Calculating the integer square root of x

There are several ways to calculate the integer square root; The first step is to find the first value of y for which y*y>x. However, 2*2<=6, while sqrt(6) == 2. So we can just return the last value of y for which y*y<=x, right? No, because now 3*3>8, while sqrt(8) == 3. Let's take y to be the first value for which y*y>x again. y is now equal to ceil(sqrt(x)) We want to remove one from it whenever floor(x/y) != y, because it doesn't make sense to return a square root y for which (y*y)/y != y. This seems to work:

assert(sqrt(9) == 3)
assert(sqrt(8) == 3)
assert(sqrt(6) == 2)
assert(sqrt(2) == 1)

Great! Let's represent our algorithm in C (I'll add the other algorithms aswell, for comparison purposes):

#include <stdio.h>

#define assert(x)\
    if(!(x)) {\
        printf("%s:%d: Assertion failed!\n",__FILE__,__LINE__);\

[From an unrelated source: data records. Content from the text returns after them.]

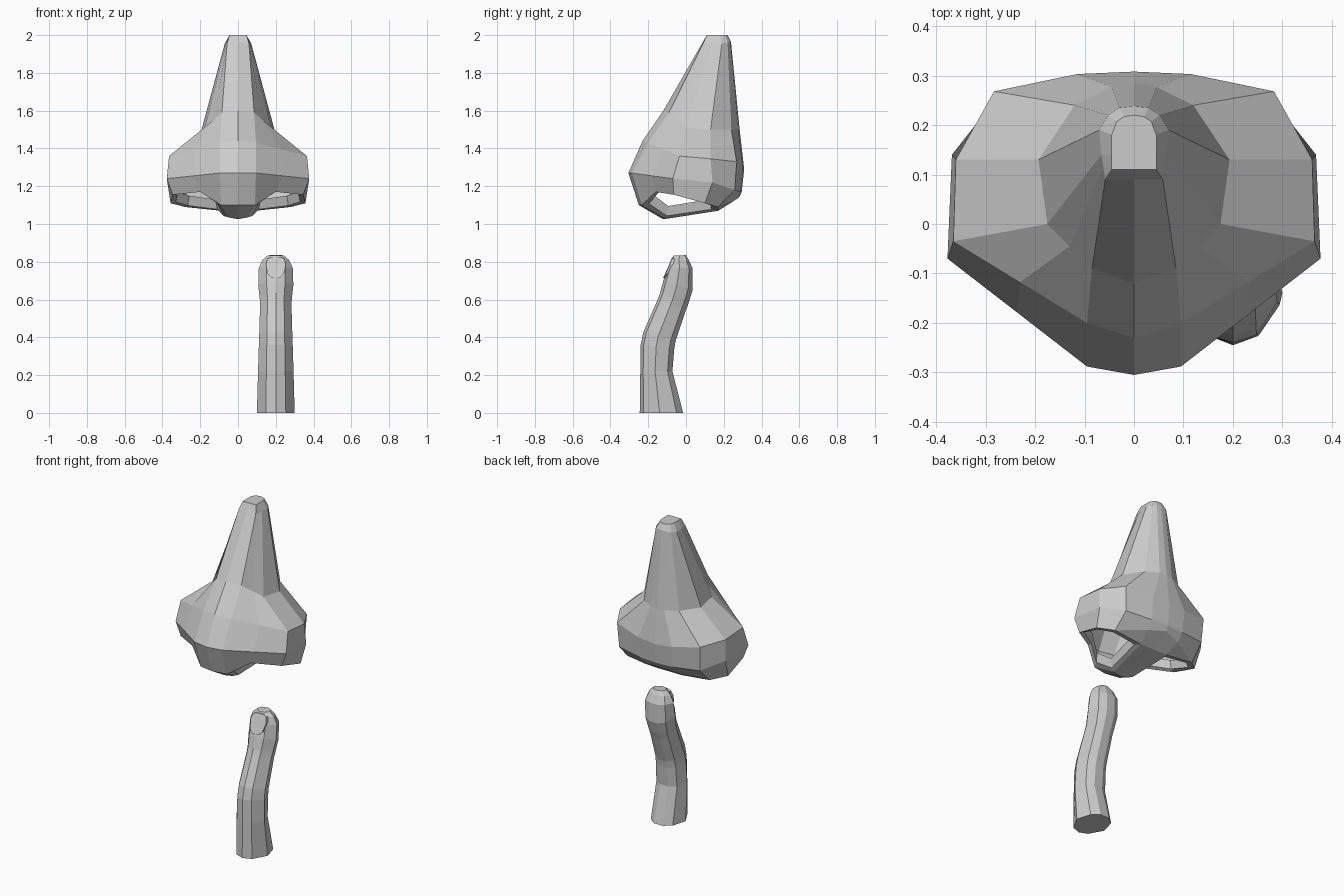
import bpy, bmesh
from mathutils import Vector

if "Cube" in bpy.data.objects:
    bpy.data.objects.remove(bpy.data.objects["Cube"])


def make_object(name, verts, faces, mirror=False):
    mesh = bpy.data.meshes.new(name)
    mesh.from_pydata([tuple(v) for v in verts], [], faces)
    bm = bmesh.new()
    bm.from_mesh(mesh)
    if mirror:
        geom = bm.verts[:] + bm.edges[:] + bm.faces[:]
        bmesh.ops.mirror(bm, geom=geom, axis='X', merge_dist=0.0005)
    bmesh.ops.remove_doubles(bm, verts=bm.verts[:], dist=0.0005)
    bmesh.ops.recalc_face_normals(bm, faces=bm.faces[:])
    bm.to_mesh(mesh)
    bm.free()
    obj = bpy.data.objects.new(name, mesh)
    bpy.context.collection.objects.link(obj)
    return obj


# Nose: half rings from front centre round to back centre, top to bottom
top = [(0, .11, 2), (.045, .11, 2), (.045, .14, 2), (.045, .18, 2),
       (.035, .207, 2), (.02, .217, 2), (0, .22, 2)]
bridge = [(0, .09, 1.965), (.058, .09, 1.955), (.066, .14, 1.955), (.07, .19, 1.955),
          (.052, .22, 1.96), (.03, .235, 1.965), (0, .238, 1.965)]
middle = [(0, -.12, 1.6), (.085, -.09, 1.59), (.175, 0, 1.51), (.193, .13, 1.5),
          (.12, .24, 1.5), (.045, .277, 1.5), (0, .284, 1.5)]
flare = [(0, -.23, 1.44), (.095, -.2, 1.43), (.365, -.035, 1.36), (.36, .13, 1.345),
         (.283, .268, 1.33), (.115, .303, 1.3), (0, .308, 1.29)]
widest = [(0, -.305, 1.27), (.095, -.288, 1.27), (.377, -.07, 1.24), (.368, .14, 1.22),
          (.275, .258, 1.18), (.11, .288, 1.17), (0, .295, 1.17)]
rim = [(0, -.25, 1.1), (.09, -.235, 1.1), (.2, -.16, 1.17), (.345, -.065, 1.155),
       (.357, .1, 1.11), (.28, .17, 1.09), (.11, .25, 1.12), (0, .28, 1.14)]
rings = []
for r in (top, bridge, middle, flare, widest):
    r = [Vector(p) for p in r]
    r.insert(2, (r[1] + r[2]) / 2)
    rings.append(r)
rings.append([Vector(p) for p in rim])
verts = [p for r in rings for p in r]
faces = [(k * 8 + i, k * 8 + i + 1, k * 8 + i + 9, k * 8 + i + 8)
         for k in range(5) for i in range(7)]
faces.append(tuple(range(8)))

# Strip between the nostrils
f, g = 40, len(verts)
verts += [Vector(p) for p in ((0, -.12, 1.025), (.05, -.12, 1.035), (.09, .17, 1.07), (0, .17, 1.07))]
faces += [(f, f + 1, g + 1, g), (g, g + 1, g + 2, g + 3),
          (g + 3, g + 2, f + 6, f + 7), (g + 2, f + 5, f + 6)]

# Nostril lip turned up into the hollow inside
loop = [f + 1, f + 2, f + 3, f + 4, f + 5, g + 2, g + 1]
centre = sum((verts[i] for i in loop), Vector()) / len(loop)
outer = [verts[i].copy() for i in loop]
for scale, lift in ((.82, .008), (.74, .06)):
    start = len(verts)
    for p in outer:
        q = centre.lerp(p, scale)
        verts.append(Vector((q.x, q.y, p.z + lift)))
    new = list(range(start, start + len(loop)))
    for i in range(len(loop)):
        j = (i + 1) % len(loop)
        faces.append((loop[i], loop[j], new[j], new[i]))
    loop = new
make_object("nose", verts, faces, mirror=True)

# Finger: octagonal rings as (front y, front z, back y, back z, half width)
sections = [(-.245, 0, -.015, 0, .1), (-.242, .22, -.072, .22, .094),
            (-.24, .36, -.062, .34, .09), (-.225, .43, -.055, .38, .088),
            (-.15, .6, 0, .545, .083), (-.137, .635, .01, .57, .085),
            (-.12, .7, .035, .65, .093), (-.095, .77, .035, .765, .09),
            (-.08, .81, .015, .81, .07), (-.065, .833, 0, .835, .042)]
octagon = [(0, 0), (.53, .09), (1, .46), (.75, .85), (.3, 1), (-.3, 1),
           (-.75, .85), (-1, .46), (-.53, .09)]
n = len(octagon)
verts, faces = [], []
for yf, zf, yb, zb, w in sections:
    verts += [(.2 + x * w, yf + (yb - yf) * t, zf + (zb - zf) * t) for x, t in octagon]
for k in range(len(sections) - 1):
    for i in range(n):
        j = (i + 1) % n
        faces.append((k * n + i, k * n + j, k * n + n + j, k * n + n + i))
faces += [tuple(range(n)), tuple(range(len(verts) - n, len(verts)))]
make_object("finger", verts, faces)

# Fingernail: tilted plate
half = [(.022, .715), (.043, .735), (.053, .785), (.045, .815), (.025, .825)]
outline = [(.2 + x, z) for x, z in half] + [(.2 - x, z) for x, z in reversed(half)]
m = len(outline)
verts = [(x, -.124 + (z - .715) * .42 + abs(x - .2) * .15 + d, z)
         for d in (0, .03) for x, z in outline]
faces = [tuple(range(m)), tuple(range(m, 2 * m))]
faces += [(i, (i + 1) % m, (i + 1) % m + m, i + m) for i in range(m)]
make_object("fingernail", verts, faces)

int sqrt_floor(int x) {
    int y = 0; // The last value for which (y)*(y)<=x
    if (x <= 0) return 0; // Edge case
    while (y*y <= x) y++; // Find y
    return y-1; // We are done!
int sqrt_ceil(int x) {
    int y = 0; // The first value for which y*y>x
    if (x <= 0) return 0; // Edge case
    while (y*y < x) y++; // Find y
    return y; // We are done!
int sqrt_real(int x) {
    int s = 0; // The square root
    int y = 0; // The first value for which y*y>x (sqrt_ceil)
    int t; // Temporary value for integer division
    if (x <= 0) return 0; // Edge case
    while (y*y < x) y++; // Find y
    // What we need is y - (floor(x/y) != y) instead of y.
    // This because y = sqrt_ceil(x).
    // ceil(x/y) cleverly returns y - (floor(x/y) != y)
    // This next algorithm returns ceil(x/y) for x and y > 0:
    t = x + y - 1; // Clever trick ((x+y-1)/y == ceil(x/y))
    while (t > y) { // Integer division comes down to this.
    return s; // We are done!

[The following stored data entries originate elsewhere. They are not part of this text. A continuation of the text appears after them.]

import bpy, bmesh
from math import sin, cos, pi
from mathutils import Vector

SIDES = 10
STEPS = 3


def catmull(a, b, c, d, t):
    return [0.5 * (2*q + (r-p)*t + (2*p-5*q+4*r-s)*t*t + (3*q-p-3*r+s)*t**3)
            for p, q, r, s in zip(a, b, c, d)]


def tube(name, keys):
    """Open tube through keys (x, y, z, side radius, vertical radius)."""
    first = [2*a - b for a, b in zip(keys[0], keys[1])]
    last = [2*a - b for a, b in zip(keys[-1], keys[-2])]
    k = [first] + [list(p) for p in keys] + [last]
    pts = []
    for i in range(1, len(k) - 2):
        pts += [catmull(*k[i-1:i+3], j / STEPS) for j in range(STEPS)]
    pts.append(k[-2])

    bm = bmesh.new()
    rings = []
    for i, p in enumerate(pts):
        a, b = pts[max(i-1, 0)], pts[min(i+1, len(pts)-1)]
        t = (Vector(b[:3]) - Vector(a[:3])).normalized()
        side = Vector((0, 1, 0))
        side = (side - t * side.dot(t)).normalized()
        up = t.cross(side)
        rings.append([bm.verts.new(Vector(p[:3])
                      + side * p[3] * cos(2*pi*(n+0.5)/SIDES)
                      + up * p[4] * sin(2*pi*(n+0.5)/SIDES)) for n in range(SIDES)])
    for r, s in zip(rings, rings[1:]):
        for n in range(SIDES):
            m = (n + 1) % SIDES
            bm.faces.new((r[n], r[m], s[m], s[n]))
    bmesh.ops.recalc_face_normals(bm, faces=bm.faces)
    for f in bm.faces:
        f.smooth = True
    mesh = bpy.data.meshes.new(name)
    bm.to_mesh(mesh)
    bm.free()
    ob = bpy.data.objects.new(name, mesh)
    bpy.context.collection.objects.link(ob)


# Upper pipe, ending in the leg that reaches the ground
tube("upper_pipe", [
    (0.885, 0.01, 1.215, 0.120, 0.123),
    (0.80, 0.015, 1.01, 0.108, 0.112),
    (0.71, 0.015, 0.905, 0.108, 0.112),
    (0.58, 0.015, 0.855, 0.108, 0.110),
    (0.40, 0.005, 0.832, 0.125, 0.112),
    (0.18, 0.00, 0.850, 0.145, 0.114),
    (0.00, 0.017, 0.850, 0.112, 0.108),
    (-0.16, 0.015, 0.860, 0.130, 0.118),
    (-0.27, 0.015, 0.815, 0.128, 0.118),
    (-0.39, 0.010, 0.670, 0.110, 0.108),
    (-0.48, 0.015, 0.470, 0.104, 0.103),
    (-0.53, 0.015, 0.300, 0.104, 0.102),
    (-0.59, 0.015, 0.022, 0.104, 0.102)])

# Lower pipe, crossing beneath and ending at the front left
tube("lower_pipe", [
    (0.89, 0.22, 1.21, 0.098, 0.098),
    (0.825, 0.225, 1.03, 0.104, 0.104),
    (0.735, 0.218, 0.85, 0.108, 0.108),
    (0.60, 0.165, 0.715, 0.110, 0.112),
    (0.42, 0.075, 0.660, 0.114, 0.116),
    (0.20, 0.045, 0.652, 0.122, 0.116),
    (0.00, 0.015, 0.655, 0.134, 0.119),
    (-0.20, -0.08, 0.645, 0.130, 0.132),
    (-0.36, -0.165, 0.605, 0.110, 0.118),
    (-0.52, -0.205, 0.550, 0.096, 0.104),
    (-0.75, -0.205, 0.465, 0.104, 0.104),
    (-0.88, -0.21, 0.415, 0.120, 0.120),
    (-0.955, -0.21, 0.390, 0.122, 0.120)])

int main(void) {
    assert(sqrt_floor(9) == 3); // Correct
    assert(sqrt_floor(8) == 2); // Incorrect
    assert(sqrt_floor(6) == 2); // Correct
    assert(sqrt_floor(2) == 1); // Correct
    assert(sqrt_ceil(9) == 3); // Correct
    assert(sqrt_ceil(8) == 3); // Correct
    assert(sqrt_ceil(6) == 3); // Incorrect
    assert(sqrt_ceil(2) == 2); // Correct
    assert(sqrt_real(9) == 3); // Correct
    assert(sqrt_real(8) == 3); // Correct
    assert(sqrt_real(6) == 2); // Correct
    assert(sqrt_real(2) == 1); // Correct
    return 0;

You can see that sqrt_real isn't actually such a big function. However, note that comparing integers is expensive.

YoYoYonnY (talk) 08:47, 4 February 2016 (UTC)